DSM recently showcased its BakeZyme Go Pure product during AACC International, a glucose oxidase originating from Penicillium chrysogenum that’s used for functional oxidation in bread making.
Biochemical analyses have shown that, unlike glucose oxidase originating from Aspergillus niger, DSM’s new glucose oxidase has a self-regulating mechanism to prevent high levels of hydrogen peroxide being produced during bread making. This allows for the dough to become more elastic, maintaining its extensibility and creates new opportunities to use glucose oxidase as an effective alternative to chemical oxidizers (such as ADA or bromate) or in applications such as frozen dough.
Jeroen van Roon, Global Business Line Manager, Baking Enzymes, DSM Food Specialties, commented: “To meet consumer demand, bakers aim to increase the consistency, freshness and naturalness of their products, whatever the quality and availability of wheat. This requires flexible and adaptable ways to strengthen maximize flour potential.”
He adds: “Thanks to the moderate release of hydrogen peroxide, especially in the mixing stage, overoxidation of the gluten, which can cause dough to become short, is effectively prevented.
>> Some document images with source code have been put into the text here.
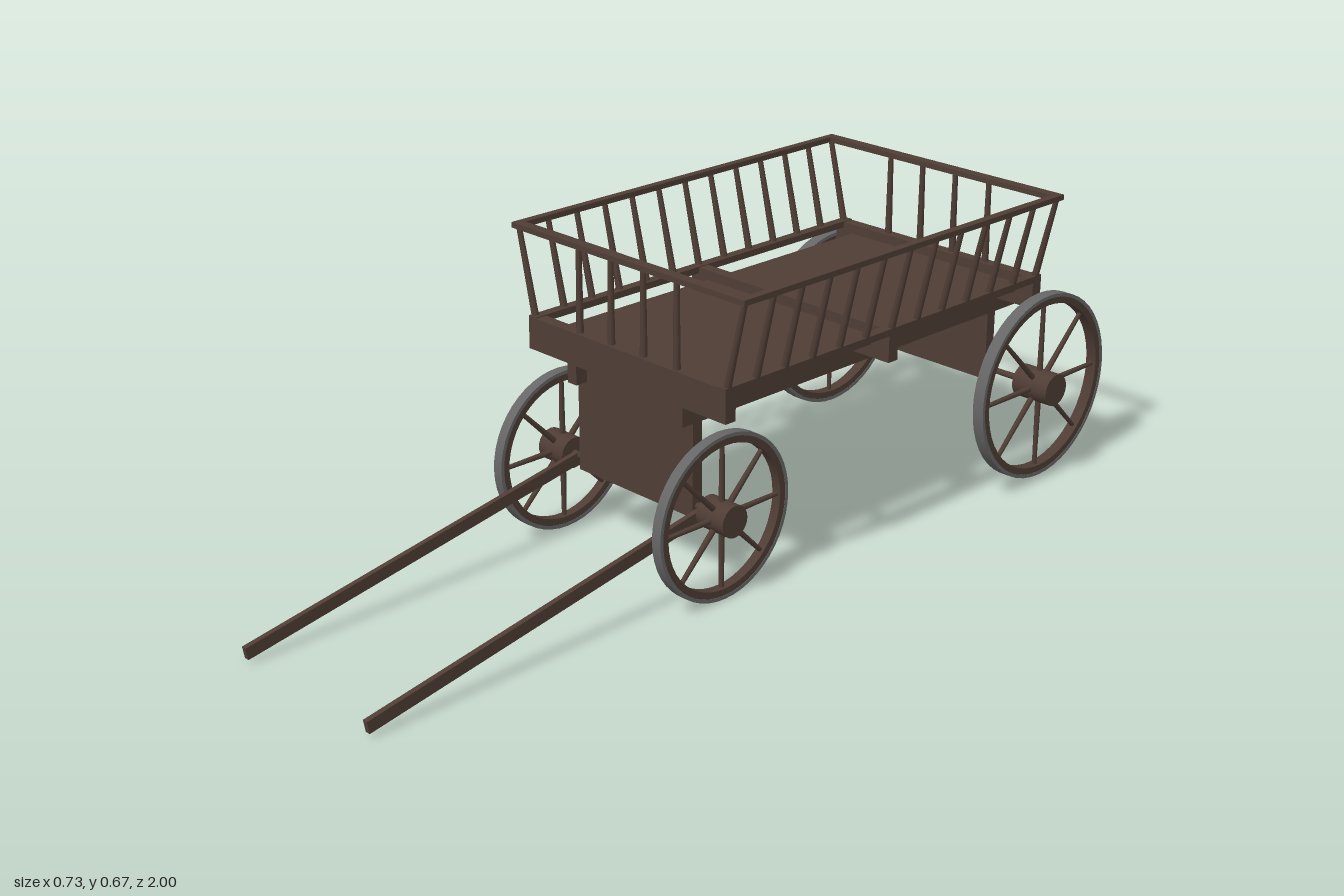
import * as THREE from 'three';

const wood = new THREE.MeshStandardMaterial({ color: 0x4f3d35 });
wood.name = 'dark wood';
const iron = new THREE.MeshStandardMaterial({ color: 0x666666 });
iron.name = 'iron';

function add(parent, name, geometry, material = wood) {
  const mesh = new THREE.Mesh(geometry, material);
  mesh.name = name;
  parent.add(mesh);
  return mesh;
}

// Box given by its limits on each axis
function box(parent, name, [x0, x1], [y0, y1], [z0, z1]) {
  const mesh = add(parent, name, new THREE.BoxGeometry(x1 - x0, y1 - y0, z1 - z0));
  mesh.position.set((x0 + x1) / 2, (y0 + y1) / 2, (z0 + z1) / 2);
  return mesh;
}

// Tapered round stick from a to b
function stick(parent, name, a, b, rA, rB, sides = 8) {
  const from = new THREE.Vector3(...a);
  const dir = new THREE.Vector3(...b).sub(from);
  const mesh = add(parent, name, new THREE.CylinderGeometry(rB, rA, dir.length(), sides));
  mesh.position.copy(from).addScaledVector(dir, 0.5);
  mesh.quaternion.setFromUnitVectors(new THREE.Vector3(0, 1, 0), dir.normalize());
  return mesh;
}

// Flat ring with square edges, turned about the x axis
function ringGeometry(inner, outer, width) {
  const w = width / 2;
  const corners = [[inner, -w], [outer, -w], [outer, w], [inner, w], [inner, -w]];
  const points = [];
  for (let i = 0; i < 4; i++) {
    // each edge has its own ends so that the corners stay sharp
    const p = new THREE.Vector2(...corners[i]);
    const q = new THREE.Vector2(...corners[i + 1]);
    points.push(p, p.clone().lerp(q, 0.001), p.clone().lerp(q, 0.999));
  }
  points.push(new THREE.Vector2(...corners[4]));
  return new THREE.LatheGeometry(points, 48).rotateZ(-Math.PI / 2);
}

function makeWheel(name, radius, width, hubRadius, hubLength) {
  const wheel = new THREE.Group();
  wheel.name = name;
  add(wheel, 'tyre', ringGeometry(radius - 0.008, radius, width), iron);
  add(wheel, 'felloe', ringGeometry(radius - 0.023, radius - 0.007, width - 0.002));
  add(wheel, 'hub', new THREE.CylinderGeometry(hubRadius, hubRadius, hubLength, 24).rotateZ(Math.PI / 2));
  for (let i = 0; i < 8; i++) {
    const a = (i * Math.PI) / 4;
    const c = Math.cos(a), s = Math.sin(a), r = radius - 0.015;
    stick(wheel, 'spoke', [0, 0, 0], [0, r * c, r * s], 0.007, 0.005);
  }
  return wheel;
}

export function createModel() {
  const cart = new THREE.Group();
  cart.name = 'cart';
  const front = 0.185, back = -0.8, mid = (front + back) / 2;

  // Bed: floor, cross beams and the two long bearers
  box(cart, 'floor', [-0.243, 0.243], [0.438, 0.46], [back + 0.015, front - 0.015]);
  for (const z of [front - 0.014, mid, back + 0.014]) {
    box(cart, 'crossBeam', [-0.293, 0.293], [0.41, 0.482], [z - 0.014, z + 0.014]);
  }
  for (const s of [-1, 1]) {
    const bearer = box(cart, 'bearer', [-0.0135, 0.0135], [0.367, 0.41], [-0.937, front]);
    bearer.position.x = s * 0.1585;
  }

  // Side frames with leaning slats
  for (const s of [-1, 1]) {
    const lower = box(cart, 'lowerRail', [-0.0115, 0.0115], [0.469, 0.484], [back, front]);
    lower.position.x = s * 0.2815;
    const upper = box(cart, 'upperRail', [-0.009, 0.009], [0.666, 0.678], [back, front]);
    upper.position.x = s * 0.332;
    for (let i = 0; i < 13; i++) {
      const z = front - 0.012 + ((back - front + 0.024) * i) / 12;
      stick(cart, 'sideSlat', [s * 0.284, 0.475, z], [s * 0.331, 0.668, z], 0.008, 0.006);
    }
  }

  // End frames with upright slats
  for (const z of [front - 0.012, back + 0.012]) {
    box(cart, 'endRail', [-0.341, 0.341], [0.666, 0.678], [z - 0.012, z + 0.012]);
    for (const x of [-0.144, -0.048, 0.048, 0.144]) {
      stick(cart, 'endSlat', [x, 0.475, z], [x, 0.668, z], 0.008, 0.006);
    }
  }

  // Axles, the boards above them, and the wheels
  const sets = [
    { name: 'front', z: 0.143, y: 0.184, r: 0.181, x: 0.242, w: 0.024, hub: 0.035, len: 0.076 },
    { name: 'rear', z: -0.785, y: 0.232, r: 0.215, x: 0.3165, w: 0.028, hub: 0.037, len: 0.094 },
  ];
  for (const p of sets) {
    box(cart, p.name + 'AxleBoard', [-0.172, 0.172], [p.y - 0.024, 0.412], [p.z - 0.013, p.z + 0.013]);
    stick(cart, p.name + 'Axle', [-p.x, p.y, p.z], [p.x, p.y, p.z], 0.007, 0.007, 16);
    for (const s of [-1, 1]) {
      const wheel = makeWheel(p.name + (s > 0 ? 'Left' : 'Right') + 'Wheel', p.r, p.w, p.hub, p.len);
      wheel.position.set(s * p.x, p.y, p.z);
      cart.add(wheel);
    }
  }

  // Pulling shafts sloping down to the front
  const rise = 0.152, run = 0.857;
  for (const s of [-1, 1]) {
    const shaft = add(cart, 'shaft', new THREE.BoxGeometry(0.012, 0.027, Math.hypot(rise, run)));
    shaft.position.set(s * 0.193, 0.026 + rise / 2, 0.998 - run / 2);
    shaft.rotation.x = Math.atan2(rise, run);
  }
  return cart;
}
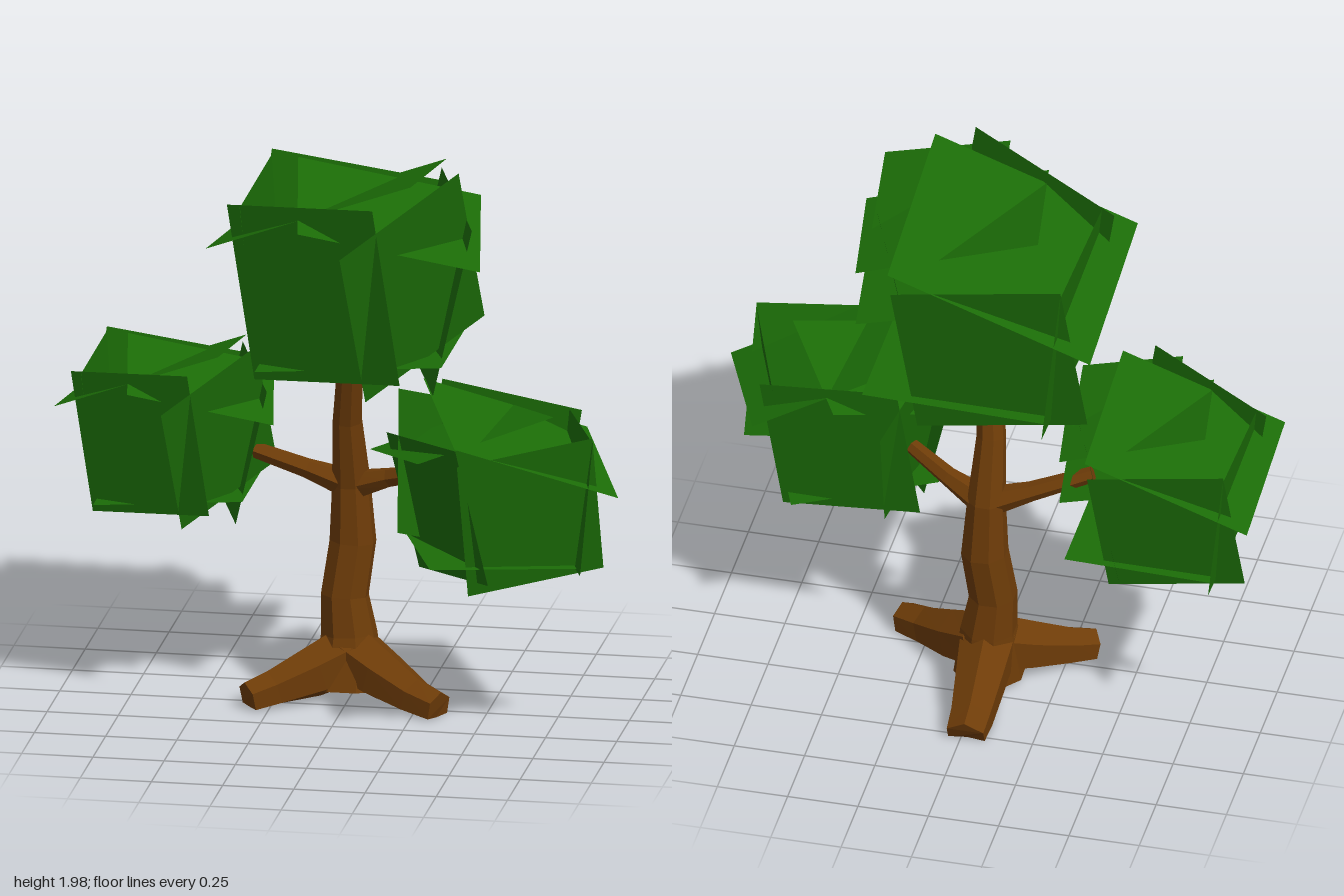
import * as THREE from 'three';

const bark = new THREE.MeshStandardMaterial({ color: 0x6e3c08, flatShading: true });
const leaf = new THREE.MeshStandardMaterial({ color: 0x1b6c07, flatShading: true, side: THREE.DoubleSide });

// Faceted limb through [x, y, z, radius] stations, capped at both ends
function limb(name, stations, sides = 7, twist = 0) {
  const pts = stations.map(s => new THREE.Vector3(s[0], s[1], s[2]));
  const pos = [], index = [];
  pts.forEach((p, i) => {
    const t = pts[Math.min(i + 1, pts.length - 1)].clone().sub(pts[Math.max(i - 1, 0)]).normalize();
    const ref = Math.abs(t.y) > 0.8 ? new THREE.Vector3(0, 0, 1) : new THREE.Vector3(0, 1, 0);
    const u = ref.clone().cross(t).normalize();
    const v = t.clone().cross(u);
    for (let k = 0; k < sides; k++) {
      const a = twist + k / sides * Math.PI * 2;
      const q = p.clone().addScaledVector(u, Math.cos(a) * stations[i][3]).addScaledVector(v, Math.sin(a) * stations[i][3]);
      pos.push(q.x, Math.max(0, q.y), q.z);
    }
  });
  for (let i = 0; i < pts.length - 1; i++) {
    for (let k = 0; k < sides; k++) {
      const a = i * sides + k, b = i * sides + (k + 1) % sides;
      index.push(a, b, b + sides, a, b + sides, a + sides);
    }
  }
  const end = (pts.length - 1) * sides;
  for (let k = 1; k < sides - 1; k++) index.push(0, k + 1, k, end, end + k, end + k + 1);
  const geo = new THREE.BufferGeometry();
  geo.setAttribute('position', new THREE.Float32BufferAttribute(pos, 3));
  geo.setIndex(index);
  const flat = geo.toNonIndexed();
  flat.computeVertexNormals();
  const mesh = new THREE.Mesh(flat, bark);
  mesh.name = name;
  return mesh;
}

// Leaf sheets of one clump: three corners each, the fourth completes the parallelogram
const sheets = {
  topSheet: [[0.28, 1.97, 0.27], [0.28, 1.86, -0.44], [-0.44, 1.6, -0.44]],
  topCrossSheet: [[-0.2, 1.91, -0.21], [0.42, 1.77, -0.33], [0.52, 1.67, 0.25]],
  diagonalSheet: [[0.08, 1.78, 0.55], [0.42, 1.98, 0.11], [0.47, 1.4, -0.12]],
  leftSheet: [[0.47, 1.78, 0.13], [0.27, 1.84, -0.4], [0.13, 1.23, -0.42]],
  frontSheet: [[-0.39, 1.83, 0.13], [0.17, 1.92, 0.41], [0.27, 1.3, 0.43]],
  rightSheet: [[-0.33, 1.85, -0.43], [-0.34, 1.83, 0.16], [-0.28, 1.24, 0.14]],
  backSheet: [[0.27, 1.78, -0.44], [-0.33, 1.87, -0.42], [-0.4, 1.25, -0.31]],
  bottomSheet: [[-0.27, 1.27, 0.26], [0.38, 1.31, 0.23], [0.38, 1.31, -0.4]],
};

function clump(name, scale, offset, turn = 0) {
  const group = new THREE.Group();
  group.name = name;
  for (const [part, [a, b, c]] of Object.entries(sheets)) {
    const d = a.map((n, i) => n + c[i] - b[i]);
    const geo = new THREE.BufferGeometry();
    geo.setAttribute('position', new THREE.Float32BufferAttribute([a, d, c, a, c, b].flat(), 3));
    geo.computeVertexNormals();
    const mesh = new THREE.Mesh(geo, leaf);
    mesh.name = part;
    group.add(mesh);
  }
  group.scale.setScalar(scale);
  group.rotation.y = turn;
  group.position.set(...offset);
  return group;
}

export function createModel() {
  const tree = new THREE.Group();
  tree.name = 'tree';

  // Bent trunk
  tree.add(limb('trunk', [
    [-0.01, 0.03, -0.12, 0.13], [-0.01, 0.22, -0.145, 0.1], [-0.025, 0.36, -0.145, 0.085],
    [0, 0.55, -0.165, 0.083], [-0.005, 0.76, -0.16, 0.068], [-0.01, 1.0, -0.11, 0.052],
    [0.01, 1.22, -0.05, 0.045], [0.02, 1.3, -0.03, 0.04],
  ], 8, Math.PI / 8));

  // Two forward-splayed roots and one back root
  for (const s of [-1, 1]) {
    tree.add(limb(s < 0 ? 'rightRoot' : 'leftRoot', [
      [0, 0.15, -0.14, 0.11], [s * 0.12, 0.1, -0.06, 0.095],
      [s * 0.25, 0.055, 0.03, 0.07], [s * 0.335 + 0.01, 0.035, 0.085, 0.06],
    ], 6, Math.PI / 6));
  }
  tree.add(limb('backRoot', [
    [-0.01, 0.15, -0.14, 0.11], [-0.015, 0.09, -0.29, 0.095],
    [-0.02, 0.035, -0.44, 0.08], [-0.02, 0.01, -0.53, 0.075],
  ], 6, Math.PI / 6));

  // Side branches
  tree.add(limb('rightBranch', [[0, 0.75, -0.16, 0.055], [-0.16, 0.81, -0.14, 0.035], [-0.37, 0.89, -0.1, 0.028]], 6));
  tree.add(limb('leftBranch', [[0, 0.75, -0.16, 0.055], [0.14, 0.8, -0.11, 0.035], [0.29, 0.85, -0.03, 0.028]], 6));

  // Leaf clumps
  tree.add(clump('topLeaves', 1, [0, 0, 0]));
  tree.add(clump('rightLeaves', 0.8, [-0.648, -0.304, -0.098]));
  tree.add(clump('leftLeaves', 0.8, [0.56, -0.384, 0.1], -159 * Math.PI / 180));
  return tree;
}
The result is a highly stable, easy to mould dough that bakes into delicious final bread with improved shape and volume.”